Taking several deep breaths while washing your hands can relieve stress and lift your spirits. So can reflecting on something positive in your life, or pausing for a moment to think when the phone rings instead of rushing to answer it. A growing body of evidence shows that practicing mindfulness strategies like these can help people feel less anxious and perform better at school and on the job.

Ongoing research with medical professionals and students examines the effects of mindfulness practices on health care practitioners’ stress levels, wellbeing, job satisfaction and care of patients. This fall, senior nursing students at UVM are participating in a stress management and resiliency study incorporating stress awareness training, coping exercises, elaborations on neuroscience and motivational strategies for behavioral changes that promote resiliency. The researchers are CNHS nursing instructor Lili Martin, who is pursuing a Doctor of Nursing Practice at UVM, and Jane Nathan, a clinical psychologist and clinical assistant professor of family medicine at the UVM Larner College of Medicine.

“Nursing students and nurses experience a lot of stress and anxiety that can impact their academic studies and patient care. The literature supports that this is happening nationwide,” said Martin. “As a nurse, I see first-hand that self-care is very important. My goal is to implement self-care techniques with students before they enter the workforce.”

Evidence links chronic stress to difficulty concentrating, depression, irritability, muscle tightness, high blood pressure, sleep disturbance and suppressed immune function. For health care professionals, the list also includes decreased empathy for patients and compromised quality of care. Practicing mindfulness helps reduce anxiety when unexpected events occur and increases the ability to listen with focused attention.
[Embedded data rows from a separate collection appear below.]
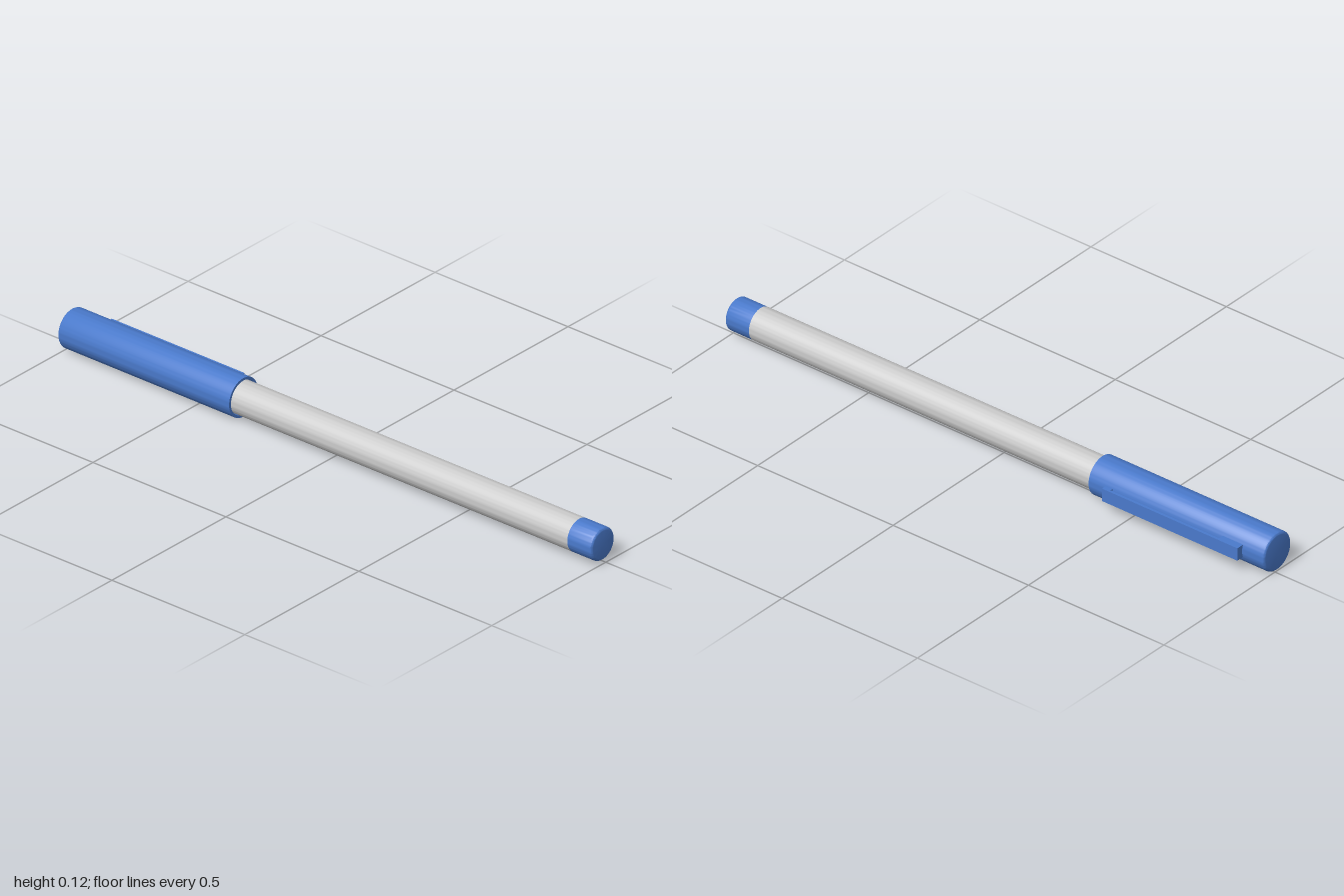
import * as THREE from 'three';
import { toCreasedNormals } from 'three/addons/utils/BufferGeometryUtils.js';

const AXIS_X = -0.012, AXIS_Y = 0.063; // centre line of the pen, along z
const BODY_R = 0.052, CAP_R = 0.0625, FILLET = 0.009;

// Turned part: profile of [radius, z] points, running from low z to high z on the outside
function turned(name, profile, material) {
  const points = profile.map(([r, z]) => new THREE.Vector2(r, z));
  const geometry = new THREE.LatheGeometry(points, 64);
  geometry.rotateX(Math.PI / 2);
  const mesh = new THREE.Mesh(toCreasedNormals(geometry, 0.6), material);
  mesh.name = name;
  mesh.position.set(AXIS_X, AXIS_Y, 0);
  return mesh;
}

// Quarter-round edge from the side of radius r to the end face at z = end (dir is +1 or -1)
function roundedEdge(r, end, dir, steps = 5) {
  const arc = [];
  for (let i = 0; i <= steps; i++) {
    const a = (i / steps) * Math.PI / 2;
    arc.push([r - FILLET + FILLET * Math.cos(a), end + dir * FILLET * (Math.sin(a) - 1)]);
  }
  return arc;
}

export function createModel() {
  const pen = new THREE.Group();
  pen.name = 'pen';
  const grey = new THREE.MeshStandardMaterial({ color: 0xcccccc });
  const blue = new THREE.MeshStandardMaterial({ color: 0x4a7acc });

  // Barrel, running into the bore of the cap
  pen.add(turned('barrel', [[0, -0.5], [BODY_R, -0.5], [BODY_R, 0.91], [0, 0.91]], grey));

  // Plug closing the rear end of the barrel
  pen.add(turned('endPlug', [
    [0, 0.91], [BODY_R, 0.91], ...roundedEdge(BODY_R, 1, 1), [0, 1],
  ], blue));

  // Hollow cap with a rounded closed end and an open rim
  pen.add(turned('cap', [
    [0, -1], ...roundedEdge(CAP_R, -1, -1).reverse(),
    [CAP_R, -0.353], [0.0545, -0.353], [0.0545, -0.48], [0, -0.48],
  ], blue));

  // Pocket clip: root block, thin arm and a small inward nub, drawn in (x, z)
  const outline = new THREE.Shape([
    [0.04, -0.92], [0.072, -0.92], [0.072, -0.42], [0.055, -0.42],
    [0.055, -0.445], [0.063, -0.445], [0.063, -0.845], [0.04, -0.845],
  ].map(([x, z]) => new THREE.Vector2(x, z)));
  const clipGeometry = new THREE.ExtrudeGeometry(outline, { depth: 0.042, bevelEnabled: false });
  clipGeometry.rotateX(Math.PI / 2);
  const clip = new THREE.Mesh(clipGeometry, blue);
  clip.name = 'pocketClip';
  clip.position.y = AXIS_Y + 0.021;
  pen.add(clip);

  return pen;
}
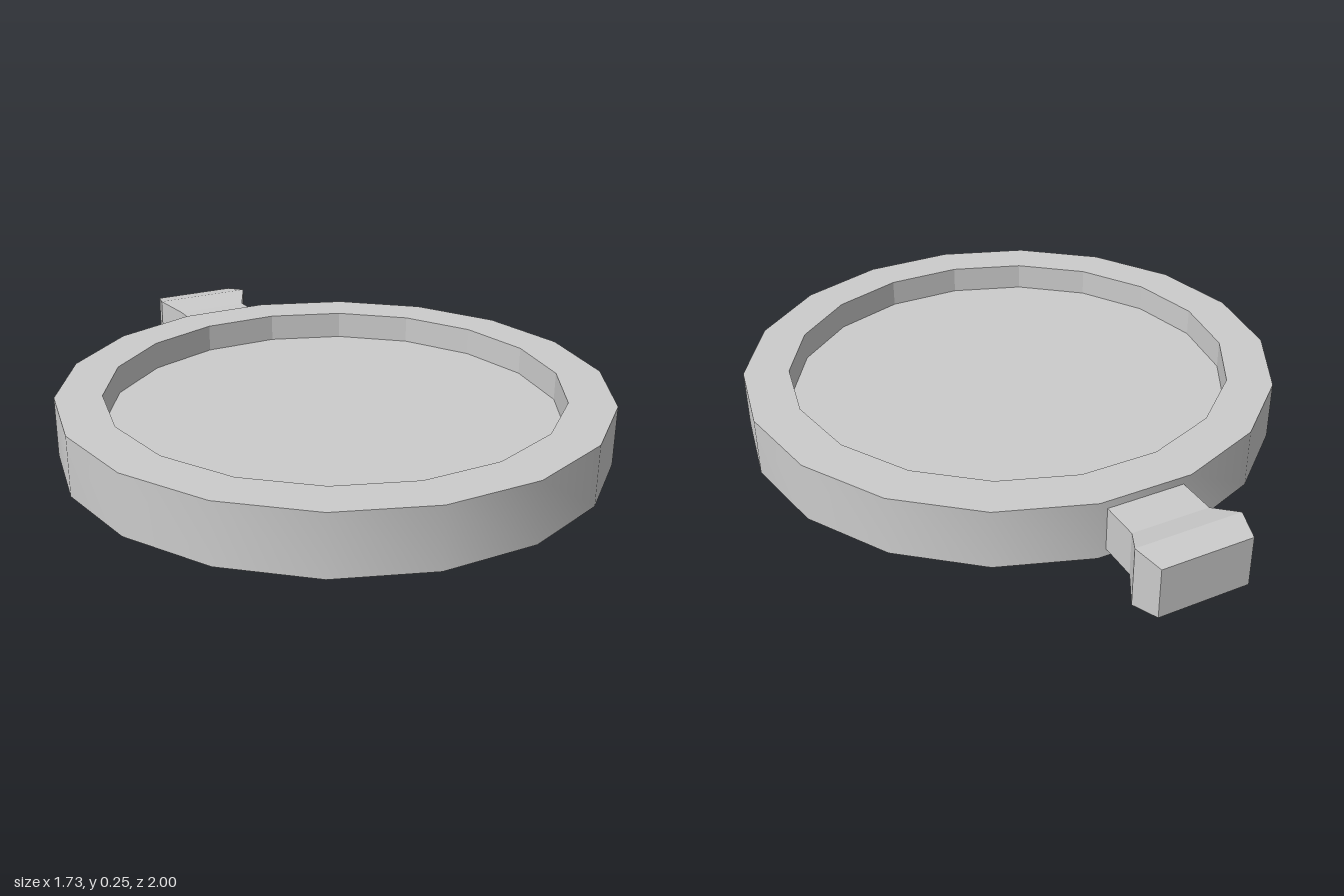
import * as THREE from 'three';
import { toCreasedNormals } from 'three/addons/utils/BufferGeometryUtils.js';

const SIDES = 18;
const CENTER_Z = 0.15;

// Revolve a profile of [radius, y] pairs, with a corner pointing along +x
function lathe(profile) {
  const points = profile.map(([r, y]) => new THREE.Vector2(r, y));
  return new THREE.LatheGeometry(points, SIDES, Math.PI / 2);
}

export function createModel() {
  const group = new THREE.Group();
  const smooth = new THREE.MeshStandardMaterial({ color: 0xcccccc });
  const flat = new THREE.MeshStandardMaterial({ color: 0xcccccc, flatShading: true });

  const add = (name, geometry, material, z = 0) => {
    const mesh = new THREE.Mesh(geometry, material);
    mesh.name = name;
    mesh.position.z = z;
    group.add(mesh);
  };

  // Case: shallow sloped underside, upright wall and top rim
  const shell = lathe([[0, 0], [0.65, 0], [0.863, 0.065], [0.863, 0.255], [0.717, 0.255]]);
  add('caseShell', toCreasedNormals(shell, 0.5), smooth, CENTER_Z);

  // Recess: inner wall and sunken face
  add('recessedFace', lathe([[0.717, 0.255], [0.717, 0.165], [0, 0.165]]), flat, CENTER_Z);

  // Stem and flared knob: a box reshaped by sections [z, half width, half height]
  const sections = [
    [-1.0, 0.145, 0.08],
    [-0.91, 0.17, 0.095],
    [-0.825, 0.125, 0.07],
    [-0.68, 0.125, 0.07],
  ];
  const knob = new THREE.BoxGeometry(2, 2, 3, 1, 1, 3);
  const p = knob.attributes.position;
  for (let i = 0; i < p.count; i++) {
    const [z, w, h] = sections[Math.round(p.getZ(i) + 1.5)];
    p.setXYZ(i, p.getX(i) * w, 0.16 + p.getY(i) * h, z);
  }
  knob.computeVertexNormals();
  add('stemAndKnob', knob, flat);

  return group;
}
“We are looking at the effects of stress management training on nursing students at various points in their academic journey, from the fall of their senior year, in the spring before taking their board exams, and before they start their jobs. We will look to see how they use mindfulness techniques themselves and with their patients, and how it relates to their personal health and wellbeing,” Martin said.

Martin's and Nathan’s research project follows multiple studies spearheaded by Nathan with resident physicians, medical students at UVM Larner College of Medicine and with health care professionals and individuals with chronic conditions from the UVM medical community. Those studies showed strong links between mindfulness practice, improved sleep and reduced anxiety, perceived stress, pain and depression symptoms.  

“This research is based on neurobiology and mind-body psychology literature. We teach the neuroscience behind it and show health care students and providers strategies to guide themselves and their patients,” said Nathan. “They learn relaxation strategies, how to recognize their own stress triggers and reactions and make decisions about how to respond, rather than react.”

The takeaway for everyone: “Enjoy the walk from the parking lot to the classroom or work place, practice mindful breathing and shift from complaining to finding a silver lining. These practices biochemically alter us,” Nathan said.

Martin and Nathan’s study with nursing students is supported by a scholarship from the Frymoyer Fund for Medical Education, which invests in research and teaching that emphasizes the art of patient care.

PUBLISHED

09-09-2020
Janet Lynn Essman Franz